Senator Inouye’s accomplishments are innumerous and unprecedented. As the first Japanese American elected in the House and Senate, Inouye fought for integrity and openness in the government, famously at Watergate, and many times afterwards. He labored to make democracy work and this Chair honors that legacy.
Likewise, Margaret Awamura Inouye’s life is representative of her enduring commitment to education. Maggie Inouye received a degree in education at the University of Hawai‘i, then a Master of Arts degree at Columbia University before meeting and marrying her husband. In 1964, they had son, Ken Inouye. She financially supported her husband through his educational career, working as an instructor at the University of Hawai‘i Laboratory School, and tirelessly campaigned by his side during his political career. She was a central feature in Senator Inouye’s success and within the community of Hawai‘i before her passing in 2006.
Until the establishment of this program, Senator Inouye had resisted other attempts on the use of his name in permanent tribute. However, as alumni and long-time supporters—and in Maggie Inouye’s case, a former speech and linguistics instructor—of the University of Hawai‘i, they felt that their contributions would be best reflected by an endowed chair. He said of the chair: “Maybe I’m old and sensitive, but I hate to have people suggest that I work hard for a certain project because I wanted my name emblazoned on a wall. In this case, you won’t see my name put on some plaque. It will be administered by the university.” Today, there is no plaque on a wall. Instead the University of Hawai‘i, its students, and the community at large have benefitted from the invaluable experiences that the Chair in Democratic Ideals has created by bringing in leading scholars, artists, and other public figures to share their work and knowledge.

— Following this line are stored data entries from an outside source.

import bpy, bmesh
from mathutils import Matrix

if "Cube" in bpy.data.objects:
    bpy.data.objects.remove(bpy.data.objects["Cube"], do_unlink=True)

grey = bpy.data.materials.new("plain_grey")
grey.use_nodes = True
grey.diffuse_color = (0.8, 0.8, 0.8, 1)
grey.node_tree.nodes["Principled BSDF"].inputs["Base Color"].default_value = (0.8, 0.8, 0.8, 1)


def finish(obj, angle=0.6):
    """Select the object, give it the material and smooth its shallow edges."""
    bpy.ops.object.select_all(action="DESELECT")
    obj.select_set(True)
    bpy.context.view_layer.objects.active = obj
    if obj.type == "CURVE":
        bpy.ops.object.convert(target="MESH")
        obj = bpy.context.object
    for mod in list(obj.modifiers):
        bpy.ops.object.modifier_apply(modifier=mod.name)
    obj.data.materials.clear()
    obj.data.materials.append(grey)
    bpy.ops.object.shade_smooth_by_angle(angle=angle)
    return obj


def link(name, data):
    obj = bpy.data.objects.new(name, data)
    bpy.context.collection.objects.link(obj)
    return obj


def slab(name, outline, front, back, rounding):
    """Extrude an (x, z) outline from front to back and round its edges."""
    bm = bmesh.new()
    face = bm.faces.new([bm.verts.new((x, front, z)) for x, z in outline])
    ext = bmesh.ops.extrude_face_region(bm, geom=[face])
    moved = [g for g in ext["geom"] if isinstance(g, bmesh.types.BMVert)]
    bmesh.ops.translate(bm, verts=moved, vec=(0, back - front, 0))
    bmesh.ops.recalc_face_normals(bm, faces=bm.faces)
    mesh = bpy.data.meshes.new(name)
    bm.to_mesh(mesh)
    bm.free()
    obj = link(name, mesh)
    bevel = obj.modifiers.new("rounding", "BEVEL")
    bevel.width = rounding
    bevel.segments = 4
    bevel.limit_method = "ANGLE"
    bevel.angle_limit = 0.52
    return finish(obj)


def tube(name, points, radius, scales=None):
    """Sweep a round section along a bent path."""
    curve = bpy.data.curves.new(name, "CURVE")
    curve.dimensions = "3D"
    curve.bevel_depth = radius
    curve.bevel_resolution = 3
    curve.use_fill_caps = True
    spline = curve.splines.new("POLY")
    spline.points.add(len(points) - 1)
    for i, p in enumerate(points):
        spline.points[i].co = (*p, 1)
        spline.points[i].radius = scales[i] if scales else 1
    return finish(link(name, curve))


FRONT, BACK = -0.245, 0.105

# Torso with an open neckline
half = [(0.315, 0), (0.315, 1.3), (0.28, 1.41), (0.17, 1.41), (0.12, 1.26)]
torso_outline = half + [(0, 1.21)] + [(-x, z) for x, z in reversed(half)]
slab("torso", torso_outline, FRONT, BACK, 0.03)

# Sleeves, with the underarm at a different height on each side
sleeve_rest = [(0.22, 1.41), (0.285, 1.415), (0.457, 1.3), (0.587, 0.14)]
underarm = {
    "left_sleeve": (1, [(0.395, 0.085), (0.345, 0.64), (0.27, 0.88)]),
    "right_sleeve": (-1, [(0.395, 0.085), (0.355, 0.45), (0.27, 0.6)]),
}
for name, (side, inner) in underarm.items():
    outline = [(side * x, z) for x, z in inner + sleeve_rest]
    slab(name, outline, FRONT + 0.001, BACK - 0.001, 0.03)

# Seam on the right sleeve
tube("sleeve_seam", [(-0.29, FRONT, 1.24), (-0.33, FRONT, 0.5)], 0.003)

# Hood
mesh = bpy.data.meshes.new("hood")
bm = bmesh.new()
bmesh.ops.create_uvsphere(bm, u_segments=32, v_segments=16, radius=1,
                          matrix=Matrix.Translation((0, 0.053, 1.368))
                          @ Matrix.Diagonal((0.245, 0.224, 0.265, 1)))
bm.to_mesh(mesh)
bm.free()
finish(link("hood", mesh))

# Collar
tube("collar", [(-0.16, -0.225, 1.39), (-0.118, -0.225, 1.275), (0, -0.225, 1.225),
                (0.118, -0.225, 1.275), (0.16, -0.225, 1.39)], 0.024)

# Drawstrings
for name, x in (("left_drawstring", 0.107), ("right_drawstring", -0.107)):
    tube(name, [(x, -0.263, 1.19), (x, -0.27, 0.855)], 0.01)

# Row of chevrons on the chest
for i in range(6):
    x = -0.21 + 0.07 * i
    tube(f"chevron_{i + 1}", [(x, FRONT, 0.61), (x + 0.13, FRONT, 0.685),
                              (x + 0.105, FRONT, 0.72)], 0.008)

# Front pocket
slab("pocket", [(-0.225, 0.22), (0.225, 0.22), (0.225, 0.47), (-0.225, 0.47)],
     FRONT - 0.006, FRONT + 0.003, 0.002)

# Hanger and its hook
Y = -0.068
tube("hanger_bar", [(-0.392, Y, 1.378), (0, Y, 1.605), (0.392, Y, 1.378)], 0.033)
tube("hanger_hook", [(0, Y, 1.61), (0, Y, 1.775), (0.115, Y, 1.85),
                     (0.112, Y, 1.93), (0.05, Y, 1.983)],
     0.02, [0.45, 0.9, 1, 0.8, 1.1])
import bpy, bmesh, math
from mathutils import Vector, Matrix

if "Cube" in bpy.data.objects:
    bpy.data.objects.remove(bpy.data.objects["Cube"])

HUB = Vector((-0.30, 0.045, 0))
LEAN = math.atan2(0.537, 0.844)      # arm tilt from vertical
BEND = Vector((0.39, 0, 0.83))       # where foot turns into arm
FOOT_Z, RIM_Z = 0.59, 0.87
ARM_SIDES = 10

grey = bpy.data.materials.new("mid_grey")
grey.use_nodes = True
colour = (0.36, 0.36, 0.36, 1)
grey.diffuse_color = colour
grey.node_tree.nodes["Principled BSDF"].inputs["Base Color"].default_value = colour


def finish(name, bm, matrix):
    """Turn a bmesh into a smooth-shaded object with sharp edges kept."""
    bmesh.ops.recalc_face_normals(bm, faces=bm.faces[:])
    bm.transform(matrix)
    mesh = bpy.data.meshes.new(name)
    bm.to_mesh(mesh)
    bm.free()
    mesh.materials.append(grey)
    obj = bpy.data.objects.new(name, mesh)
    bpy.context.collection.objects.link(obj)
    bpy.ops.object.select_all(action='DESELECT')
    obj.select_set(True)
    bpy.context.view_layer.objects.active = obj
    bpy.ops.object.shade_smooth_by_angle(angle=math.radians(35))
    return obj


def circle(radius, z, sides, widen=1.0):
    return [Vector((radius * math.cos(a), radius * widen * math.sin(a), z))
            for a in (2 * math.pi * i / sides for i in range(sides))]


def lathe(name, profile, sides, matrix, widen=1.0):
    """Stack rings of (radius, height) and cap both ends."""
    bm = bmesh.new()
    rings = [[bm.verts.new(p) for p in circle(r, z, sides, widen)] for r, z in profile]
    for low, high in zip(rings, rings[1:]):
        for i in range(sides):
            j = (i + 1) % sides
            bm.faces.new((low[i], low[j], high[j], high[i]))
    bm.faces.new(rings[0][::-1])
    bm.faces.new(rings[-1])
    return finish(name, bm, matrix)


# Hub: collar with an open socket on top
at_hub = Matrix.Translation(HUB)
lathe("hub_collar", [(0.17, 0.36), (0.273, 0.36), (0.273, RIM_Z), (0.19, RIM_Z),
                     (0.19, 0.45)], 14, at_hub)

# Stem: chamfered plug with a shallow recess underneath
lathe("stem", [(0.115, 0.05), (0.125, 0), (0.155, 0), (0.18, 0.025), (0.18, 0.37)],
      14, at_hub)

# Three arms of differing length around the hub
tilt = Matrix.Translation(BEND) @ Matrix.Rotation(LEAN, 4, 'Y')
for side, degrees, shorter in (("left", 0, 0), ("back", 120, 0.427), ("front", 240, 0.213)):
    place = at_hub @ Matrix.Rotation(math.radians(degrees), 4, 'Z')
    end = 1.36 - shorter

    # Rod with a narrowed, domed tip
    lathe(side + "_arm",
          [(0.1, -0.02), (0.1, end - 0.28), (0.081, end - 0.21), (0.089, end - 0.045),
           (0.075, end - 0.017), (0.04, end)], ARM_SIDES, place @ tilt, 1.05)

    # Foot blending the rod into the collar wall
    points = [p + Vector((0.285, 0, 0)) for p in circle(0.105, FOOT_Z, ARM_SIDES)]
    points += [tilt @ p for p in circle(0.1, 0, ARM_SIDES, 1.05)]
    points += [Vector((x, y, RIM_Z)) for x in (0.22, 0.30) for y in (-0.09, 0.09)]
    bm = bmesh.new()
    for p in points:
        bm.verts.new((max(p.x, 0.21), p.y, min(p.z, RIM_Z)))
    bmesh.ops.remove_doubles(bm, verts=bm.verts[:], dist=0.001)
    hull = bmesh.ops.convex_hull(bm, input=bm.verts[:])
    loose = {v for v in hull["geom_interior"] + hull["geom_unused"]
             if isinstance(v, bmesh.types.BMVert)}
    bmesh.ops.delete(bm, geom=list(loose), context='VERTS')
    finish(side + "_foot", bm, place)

In the coming years, the soon-to-be-established Daniel K. Inouye Center for Democratic Leadership—an exciting initiative being led by the university, community leaders, and by the senator’s family and closest associates—will ensure that this chair dedicated to democratic ideals has an even greater profile and impact.